Requirement:
Exact copies of all the records are to be output.

Records drawn from a dataset:
★ ★ ★ ★ ★ ★ ★

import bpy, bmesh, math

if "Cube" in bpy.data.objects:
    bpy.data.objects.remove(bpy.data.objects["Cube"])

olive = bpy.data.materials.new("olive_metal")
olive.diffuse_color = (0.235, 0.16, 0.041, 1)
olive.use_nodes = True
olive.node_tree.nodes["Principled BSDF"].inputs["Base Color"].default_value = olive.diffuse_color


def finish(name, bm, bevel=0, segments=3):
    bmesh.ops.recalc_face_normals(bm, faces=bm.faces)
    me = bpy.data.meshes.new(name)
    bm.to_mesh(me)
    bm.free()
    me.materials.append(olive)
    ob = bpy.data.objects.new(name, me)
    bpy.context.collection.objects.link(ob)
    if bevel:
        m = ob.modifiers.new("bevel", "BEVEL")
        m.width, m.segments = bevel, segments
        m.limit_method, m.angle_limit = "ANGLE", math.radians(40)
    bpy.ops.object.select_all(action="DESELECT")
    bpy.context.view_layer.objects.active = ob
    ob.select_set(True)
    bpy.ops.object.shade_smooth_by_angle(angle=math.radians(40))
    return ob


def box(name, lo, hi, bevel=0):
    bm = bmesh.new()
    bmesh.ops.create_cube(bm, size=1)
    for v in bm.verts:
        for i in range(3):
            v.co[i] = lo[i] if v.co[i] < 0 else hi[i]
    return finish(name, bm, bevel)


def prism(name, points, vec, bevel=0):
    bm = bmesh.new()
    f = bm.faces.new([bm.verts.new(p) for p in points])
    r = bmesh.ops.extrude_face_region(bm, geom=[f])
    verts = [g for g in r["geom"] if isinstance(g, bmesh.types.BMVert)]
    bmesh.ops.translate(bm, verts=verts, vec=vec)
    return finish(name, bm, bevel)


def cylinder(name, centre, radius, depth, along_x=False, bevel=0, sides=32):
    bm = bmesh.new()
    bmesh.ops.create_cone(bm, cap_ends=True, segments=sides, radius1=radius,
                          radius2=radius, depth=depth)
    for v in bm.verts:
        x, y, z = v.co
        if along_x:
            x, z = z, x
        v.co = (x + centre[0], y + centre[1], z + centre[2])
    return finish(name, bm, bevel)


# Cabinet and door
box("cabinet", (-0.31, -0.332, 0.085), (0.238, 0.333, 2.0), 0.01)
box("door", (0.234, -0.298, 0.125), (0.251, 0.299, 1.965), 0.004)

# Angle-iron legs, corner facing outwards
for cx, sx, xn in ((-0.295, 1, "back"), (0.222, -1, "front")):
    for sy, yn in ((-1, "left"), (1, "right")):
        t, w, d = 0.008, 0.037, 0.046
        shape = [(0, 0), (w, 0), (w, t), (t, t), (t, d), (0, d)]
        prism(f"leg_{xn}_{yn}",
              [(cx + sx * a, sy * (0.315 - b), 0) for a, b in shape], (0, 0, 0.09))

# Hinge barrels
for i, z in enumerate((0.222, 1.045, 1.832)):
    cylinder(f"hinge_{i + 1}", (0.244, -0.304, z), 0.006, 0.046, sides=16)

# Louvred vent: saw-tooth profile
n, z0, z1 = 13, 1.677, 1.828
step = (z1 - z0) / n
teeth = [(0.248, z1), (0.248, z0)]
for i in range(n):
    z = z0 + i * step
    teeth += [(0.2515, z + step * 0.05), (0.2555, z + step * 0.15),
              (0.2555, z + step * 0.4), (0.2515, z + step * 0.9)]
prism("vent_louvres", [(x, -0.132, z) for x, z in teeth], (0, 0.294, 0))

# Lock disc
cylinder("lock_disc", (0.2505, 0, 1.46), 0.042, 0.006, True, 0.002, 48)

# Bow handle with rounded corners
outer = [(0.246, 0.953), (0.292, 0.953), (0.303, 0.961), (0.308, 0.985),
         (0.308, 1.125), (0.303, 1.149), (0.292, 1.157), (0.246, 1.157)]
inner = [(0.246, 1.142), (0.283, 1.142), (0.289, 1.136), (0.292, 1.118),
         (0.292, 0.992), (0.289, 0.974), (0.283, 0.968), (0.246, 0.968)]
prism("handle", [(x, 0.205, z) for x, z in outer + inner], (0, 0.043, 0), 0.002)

★ ★ ★ ★ ★ ★ ★

Response:
import bpy, bmesh, math

if "Cube" in bpy.data.objects:
    bpy.data.objects.remove(bpy.data.objects["Cube"])

olive = bpy.data.materials.new("olive_metal")
olive.diffuse_color = (0.235, 0.16, 0.041, 1)
olive.use_nodes = True
olive.node_tree.nodes["Principled BSDF"].inputs["Base Color"].default_value = olive.diffuse_color


def finish(name, bm, bevel=0, segments=3):
    bmesh.ops.recalc_face_normals(bm, faces=bm.faces)
    me = bpy.data.meshes.new(name)
    bm.to_mesh(me)
    bm.free()
    me.materials.append(olive)
    ob = bpy.data.objects.new(name, me)
    bpy.context.collection.objects.link(ob)
    if bevel:
        m = ob.modifiers.new("bevel", "BEVEL")
        m.width, m.segments = bevel, segments
        m.limit_method, m.angle_limit = "ANGLE", math.radians(40)
    bpy.ops.object.select_all(action="DESELECT")
    bpy.context.view_layer.objects.active = ob
    ob.select_set(True)
    bpy.ops.object.shade_smooth_by_angle(angle=math.radians(40))
    return ob


def box(name, lo, hi, bevel=0):
    bm = bmesh.new()
    bmesh.ops.create_cube(bm, size=1)
    for v in bm.verts:
        for i in range(3):
            v.co[i] = lo[i] if v.co[i] < 0 else hi[i]
    return finish(name, bm, bevel)


def prism(name, points, vec, bevel=0):
    bm = bmesh.new()
    f = bm.faces.new([bm.verts.new(p) for p in points])
    r = bmesh.ops.extrude_face_region(bm, geom=[f])
    verts = [g for g in r["geom"] if isinstance(g, bmesh.types.BMVert)]
    bmesh.ops.translate(bm, verts=verts, vec=vec)
    return finish(name, bm, bevel)


def cylinder(name, centre, radius, depth, along_x=False, bevel=0, sides=32):
    bm = bmesh.new()
    bmesh.ops.create_cone(bm, cap_ends=True, segments=sides, radius1=radius,
                          radius2=radius, depth=depth)
    for v in bm.verts:
        x, y, z = v.co
        if along_x:
            x, z = z, x
        v.co = (x + centre[0], y + centre[1], z + centre[2])
    return finish(name, bm, bevel)


# Cabinet and door
box("cabinet", (-0.31, -0.332, 0.085), (0.238, 0.333, 2.0), 0.01)
box("door", (0.234, -0.298, 0.125), (0.251, 0.299, 1.965), 0.004)

# Angle-iron legs, corner facing outwards
for cx, sx, xn in ((-0.295, 1, "back"), (0.222, -1, "front")):
    for sy, yn in ((-1, "left"), (1, "right")):
        t, w, d = 0.008, 0.037, 0.046
        shape = [(0, 0), (w, 0), (w, t), (t, t), (t, d), (0, d)]
        prism(f"leg_{xn}_{yn}",
              [(cx + sx * a, sy * (0.315 - b), 0) for a, b in shape], (0, 0, 0.09))

# Hinge barrels
for i, z in enumerate((0.222, 1.045, 1.832)):
    cylinder(f"hinge_{i + 1}", (0.244, -0.304, z), 0.006, 0.046, sides=16)

# Louvred vent: saw-tooth profile
n, z0, z1 = 13, 1.677, 1.828
step = (z1 - z0) / n
teeth = [(0.248, z1), (0.248, z0)]
for i in range(n):
    z = z0 + i * step
    teeth += [(0.2515, z + step * 0.05), (0.2555, z + step * 0.15),
              (0.2555, z + step * 0.4), (0.2515, z + step * 0.9)]
prism("vent_louvres", [(x, -0.132, z) for x, z in teeth], (0, 0.294, 0))

# Lock disc
cylinder("lock_disc", (0.2505, 0, 1.46), 0.042, 0.006, True, 0.002, 48)

# Bow handle with rounded corners
outer = [(0.246, 0.953), (0.292, 0.953), (0.303, 0.961), (0.308, 0.985),
         (0.308, 1.125), (0.303, 1.149), (0.292, 1.157), (0.246, 1.157)]
inner = [(0.246, 1.142), (0.283, 1.142), (0.289, 1.136), (0.292, 1.118),
         (0.292, 0.992), (0.289, 0.974), (0.283, 0.968), (0.246, 0.968)]
prism("handle", [(x, 0.205, z) for x, z in outer + inner], (0, 0.043, 0), 0.002)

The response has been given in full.